# YOUR GOAL
Look for the line containing "s*.062, .385), .013)" in the records below. Then output it and all the lines that follow, exactly and without any others.

*** Opening RECORDS FOR THIS EXERCISE ***

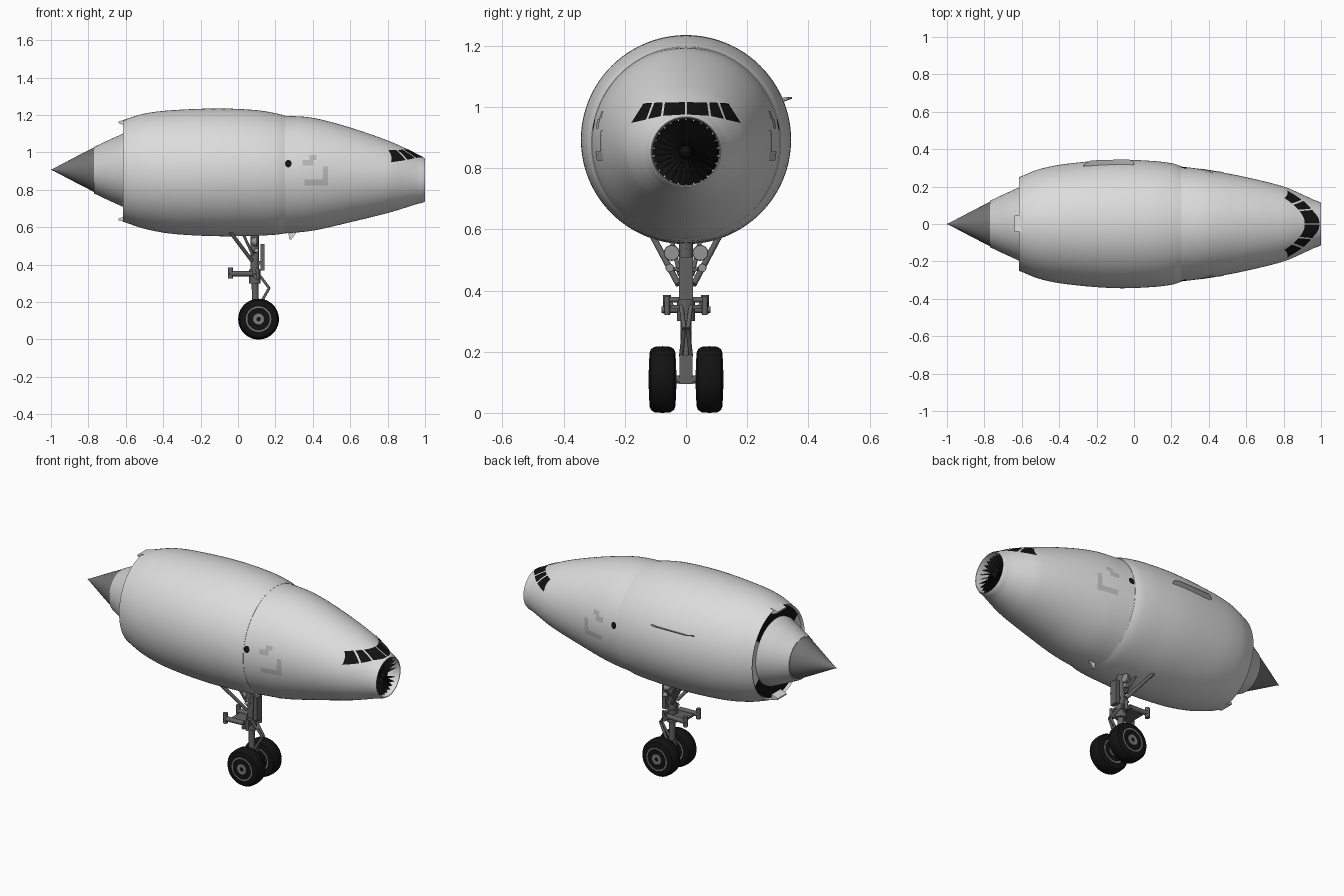
import bpy, bmesh, math
from mathutils import Vector

if "Cube" in bpy.data.objects:
    bpy.data.objects.remove(bpy.data.objects["Cube"])

def material(name, v):
    m = bpy.data.materials.new(name)
    m.diffuse_color = (v, v, v, 1)
    m.use_nodes = True
    m.node_tree.nodes["Principled BSDF"].inputs["Base Color"].default_value = m.diffuse_color
    return m

WHITE = material("body_white", 0.72)
NOZZLE = material("nozzle_grey", 0.6)
CONE = material("cone_grey", 0.17)
BLACK = material("black", 0.006)
GEAR = material("gear_grey", 0.12)
HUB = material("hub_grey", 0.2)
LAMP = material("lamp_grey", 0.3)
MARK = material("mark_grey", 0.5)

def make(name, verts, faces, *mats):
    me = bpy.data.meshes.new(name)
    me.from_pydata([tuple(v) for v in verts], [], faces)
    bm = bmesh.new()
    bm.from_mesh(me)
    bmesh.ops.recalc_face_normals(bm, faces=bm.faces)
    bm.to_mesh(me)
    bm.free()
    for m in mats:
        me.materials.append(m)
    ob = bpy.data.objects.new(name, me)
    bpy.context.collection.objects.link(ob)
    return ob

def skin(name, rings, *mats, caps=True):
    n = len(rings[0])
    verts = [v for r in rings for v in r]
    faces = [(i*n+j, i*n+(j+1) % n, (i+1)*n+(j+1) % n, (i+1)*n+j)
             for i in range(len(rings)-1) for j in range(n)]
    if caps:
        faces += [tuple(range(n)), tuple(range(len(verts)-n, len(verts)))]
    return make(name, verts, faces, *mats)

def oval(x, cz, rz, ry, n=128):
    return [Vector((x, ry*math.cos(a), cz+rz*math.sin(a)))
            for a in (2*math.pi*k/n for k in range(n))]

def lathe(name, prof, mat, origin, axis, n=32):
    """prof: (distance along axis, radius)"""
    ax = Vector(axis).normalized()
    u = ax.orthogonal().normalized()
    w = ax.cross(u)
    o = Vector(origin)
    return skin(name, [[o+ax*t+(u*math.cos(a)+w*math.sin(a))*r
                        for a in (2*math.pi*k/n for k in range(n))] for t, r in prof], mat)

def tube(name, p, q, r, mat=GEAR, n=16):
    d = Vector(q)-Vector(p)
    return lathe(name, [(0, r), (d.length, r)], mat, p, d, n)

def box(name, x, y, z, mat=GEAR):
    rings = [[Vector((a, y[0], z[0])), Vector((a, y[1], z[0])),
              Vector((a, y[1], z[1])), Vector((a, y[0], z[1]))] for a in x]
    return skin(name, rings, mat)

def section(st, x):
    """Smoothly interpolated section: centre height, half height, half width."""
    i = max(k for k in range(len(st)-1) if st[k][0] <= x or k == 0)
    a, b = st[i], st[i+1]
    p, q = st[max(i-1, 0)], st[min(i+2, len(st)-1)]
    h = b[0]-a[0]
    t = (x-a[0])/h
    out = []
    for k in (1, 2, 3):
        m0 = (b[k]-p[k])/(b[0]-p[0])*h
        m1 = (q[k]-a[k])/(q[0]-a[0])*h
        out.append((2*t**3-3*t*t+1)*a[k]+(t**3-2*t*t+t)*m0+(3*t*t-2*t**3)*b[k]+(t**3-t*t)*m1)
    top, bot, ry = out
    return (top+bot)/2, (top-bot)/2, ry

def loft(st, count):
    x0, x1 = st[0][0], st[-1][0]
    return [oval(x, *section(st, x)) for x in (x0+(x1-x0)*k/count for k in range(count+1))]

# Body sections: x, top, bottom, half width
COWL = [(-.615, 1.173, .63, .25), (-.5, 1.208, .592, .295), (-.35, 1.226, .565, .323),
        (-.1, 1.235, .552, .343), (.1, 1.226, .555, .337), (.21, 1.208, .561, .323),
        (.25, 1.197, .568, .309)]
NOSE = [(.235, 1.197, .566, .309), (.4, 1.185, .582, .288), (.6, 1.133, .627, .25),
        (.8, 1.064, .676, .2), (.9, 1.02, .706, .158), (.96, .988, .725, .13),
        (.99, .974, .732, .119), (1.0, .968, .738, .114)]

# Rear cowl with a turned-in trailing lip
lip = [oval(-.55, .9, .24, .215), oval(-.6, .9015, .262, .24)]
skin("rear_cowl", lip + loft(COWL, 48), WHITE)

# Exhaust gap: black above and below, pale at the sides
gap = skin("exhaust_gap", [oval(-.601, .9015, .263, .241), oval(-.601, .905, .185, .185)],
           BLACK, WHITE, caps=False)
for f in gap.data.polygons:
    f.material_index = 0 if abs(f.center.z-.905) > .12 else 1
for s, nm in ((1, "upper"), (-1, "lower")):
    zc = .9015
    skin(nm+"_exhaust_tab",
         [[Vector((x, y, zc+s*z)) for y, z in ((-.04, a), (.045, a), (.045, b), (-.04, b))]
          for x, a, b in ((-.64, .256, .264), (-.6, .24, .275), (-.57, .24, .278))], WHITE)

# Nozzle and tail cone
lathe("nozzle", [(-.5, .2), (-.612, .197), (-.69, .162), (-.77, .124)], NOZZLE, (0, 0, .905), (1, 0, 0), 96)
lathe("tail_cone", [(-.765, .12), (-.77, .119), (-.85, .078), (-.93, .036), (-.985, .007), (-1, .001)],
      CONE, (0, 0, .908), (1, 0, 0), 64)

# Nose with intake duct
duct = [oval(x, .853, r, r) for x, r in ((.998, .112), (.985, .11), (.9, .107))]
skin("nose_fuselage", loft(NOSE, 60) + duct, WHITE)
lathe("fan_backing", [(.915, .104), (.925, .104)], BLACK, (0, 0, .853), (1, 0, 0), 48)
lathe("fan_spinner", [(.92, .03), (.95, .024), (.975, .01), (.982, .001)], BLACK, (0, 0, .853), (1, 0, 0))
bv, bf = [], []
for k in range(26):
    a = 2*math.pi*k/26
    for r, w, x in ((.016, .1, .962), (.016, -.1, .945), (.109, -.1, .93), (.109, .1, .975)):
        bv.append((x, r*math.cos(a+w), .853+r*math.sin(a+w)))
    bf.append(tuple(range(4*k, 4*k+4)))
make("fan_blades", bv, bf, BLACK)

# Plates laid on the nose surface
def lift(x, y, z, k=1.012):
    cz = section(NOSE, x)[0]
    return Vector((x+.001, y*k, cz+(z-cz)*k))

def from_front(y, z):
    lo, hi = .5, .999
    for _ in range(30):
        x = (lo+hi)/2
        cz, rz, ry = section(NOSE, x)
        if (y/ry)**2+((z-cz)/rz)**2 < 1:
            lo = x
        else:
            hi = x
    return lift(lo, y, z)

def from_side(x, z, s):
    cz, rz, ry = section(NOSE, x)
    return lift(x, s*ry*math.sqrt(1-((z-cz)/rz)**2), z, 1.008)

def patch(name, c, project, mat, n=8):
    verts = []
    for i in range(n+1):
        for j in range(n+1):
            u, v = i/n, j/n
            p = [(c[0][k]*(1-u)+c[1][k]*u)*(1-v)+(c[3][k]*(1-u)+c[2][k]*u)*v for k in (0, 1)]
            verts.append(project(*p))
    faces = [(i*(n+1)+j, (i+1)*(n+1)+j, (i+1)*(n+1)+j+1, i*(n+1)+j+1)
             for i in range(n) for j in range(n)]
    make(name, verts, faces, mat)

PANES = [((.003, .974), (.074, .970), (.068, 1.013), (.003, 1.014)),
         ((.081, .969), (.122, .960), (.102, 1.012), (.075, 1.013)),
         ((.129, .958), (.177, .947), (.137, 1.010), (.109, 1.012))]
MARKS = [((.345, .93), (.4, .93), (.4, .96), (.345, .96)),
         ((.38, .96), (.42, .96), (.42, .985), (.38, .985)),
         ((.355, .825), (.48, .825), (.48, .855), (.355, .855)),
         ((.45, .855), (.48, .855), (.48, .925), (.455, .925))]
for s, side in ((1, "left"), (-1, "right")):
    for pane in PANES:
        patch(side+"_cockpit_window", pane, lambda y, z: from_front(s*y, z), BLACK)
    for m in MARKS:
        patch(side+"_panel_mark", m, lambda x, z: from_side(x, z, s), MARK, 4)
    make(side+"_port", [from_side(.268+.017*math.cos(k*math.pi/10), .94+.02*math.sin(k*math.pi/10), s)
                        for k in range(20)], [tuple(range(20))], BLACK)

# Side strake and belly fin
skin("side_strake", [[Vector((x, y, z+d)) for y, z in ((.30, 1.01), (o, 1.027)) for d in (0, .005)][:2] +
                     [Vector((x, o, 1.032)), Vector((x, o, 1.027))]
                     for x, o in ((-.27, .318), (-.23, .34), (-.03, .346), (0, .335))], WHITE)
skin("belly_fin", [[Vector((x, y, z)) for x, z in ((.265, .59), (.275, .535), (.285, .535), (.325, .59))]
                   for y in (-.004, .004)], WHITE)

# Landing gear: strut, plate, collar
tube("upper_strut", (.09, 0, .33), (.09, 0, .6), .023)
tube("lower_strut", (.095, 0, .1), (.09, 0, .34), .018)
tube("strut_collar", (.09, 0, .30), (.09, 0, .375), .03)
box("strut_front_plate", (.12, .143), (-.023, .023), (.37, .51))
box("plate_bracket", (.09, .125), (-.015, .015), (.4, .42))
tube("axle", (.11, -.1, .109), (.11, .1, .109), .013)
box("axle_block", (.075, .125), (-.022, .022), (.095, .19))
tube("upper_crossbar", (.1, -.068, .37), (.1, .068, .37), .009)
tube("lower_crossbar", (.09, -.08, .337), (.09, .08, .337), .011)
box("steering_plate", (-.02, .11), (-.05, .05), (.34, .352))

TYRE = [(-.043, .06), (-.043, .085), (-.038, .099), (-.026, .107), (0, .109),
        (.026, .107), (.038, .099), (.043, .085), (.043, .06)]
HUBP = [(-.040, .068), (-.044, .068), (-.044, .06), (-.034, .052), (-.034, .036), (-.046, .03), (-.046, .012),
        (.046, .012), (.046, .03), (.034, .036), (.034, .052), (.044, .06), (.044, .068), (.040, .068)]
for s, side in ((1, "left"), (-1, "right")):
    lathe(side+"_tyre", TYRE, BLACK, (.11, s*.077, .109), (0, 1, 0), 64)
    lathe(side+"_wheel_hub", HUBP, HUB, (.11, s*.077, .109), (0, 1, 0), 48)
    tube(side+"_drag_brace", (-.045, s*.11, .58), (.075, s*.025, .42), .010)
    tube(side+"_inner_brace", (.02, s*.05, .58), (.08, s*.02, .45), .007)
    tube(side+"_steering_cylinder", (-.045, s*.062, .352), (.08, s*.055, .352), .014)
    tube(side+"_steering_head", (-.04, s*.062, .325), (-.04, s*.062, .385), .013)
    tube(side+"_steering_pin", (.105, s*.062, .32), (.105, s*.062, .38), .009)
    # Torque link
    tube(side+"_upper_link", (.11, s*.016, .35), (.167, s*.006, .275), .007)
    tube(side+"_lower_link", (.167, s*.006, .275), (.115, s*.016, .185), .007)
    # Lamps
    lathe(side+"_large_lamp", [(0, .01), (.012, .021), (.028, .026), (.034, .024)], LAMP,
          (.07, s*.047, .523), (1, 0, 0), 24)
    lathe(side+"_small_lamp", [(0, .007), (.02, .014), (.025, .013)], LAMP,
          (.085, s*.053, .474), (1, 0, 0), 20)
    tube(side+"_lamp_arm", (.085, s*.05, .474), (.09, 0, .46), .006)
    tube(side+"_lamp_arm_upper", (.08, s*.047, .523), (.09, 0, .52), .008)

# Smooth shading with sharp edges kept
bpy.ops.object.select_all(action='SELECT')
bpy.context.view_layer.objects.active = bpy.data.objects["nose_fuselage"]
bpy.ops.object.shade_smooth_by_angle(angle=math.radians(35))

*** Closing RECORDS FOR THIS EXERCISE ***

# ANSWER FOR THIS EXERCISE
    tube(side+"_steering_head", (-.04, s*.062, .325), (-.04, s*.062, .385), .013)
    tube(side+"_steering_pin", (.105, s*.062, .32), (.105, s*.062, .38), .009)
    # Torque link
    tube(side+"_upper_link", (.11, s*.016, .35), (.167, s*.006, .275), .007)
    tube(side+"_lower_link", (.167, s*.006, .275), (.115, s*.016, .185), .007)
    # Lamps
    lathe(side+"_large_lamp", [(0, .01), (.012, .021), (.028, .026), (.034, .024)], LAMP,
          (.07, s*.047, .523), (1, 0, 0), 24)
    lathe(side+"_small_lamp", [(0, .007), (.02, .014), (.025, .013)], LAMP,
          (.085, s*.053, .474), (1, 0, 0), 20)
    tube(side+"_lamp_arm", (.085, s*.05, .474), (.09, 0, .46), .006)
    tube(side+"_lamp_arm_upper", (.08, s*.047, .523), (.09, 0, .52), .008)

# Smooth shading with sharp edges kept
bpy.ops.object.select_all(action='SELECT')
bpy.context.view_layer.objects.active = bpy.data.objects["nose_fuselage"]
bpy.ops.object.shade_smooth_by_angle(angle=math.radians(35))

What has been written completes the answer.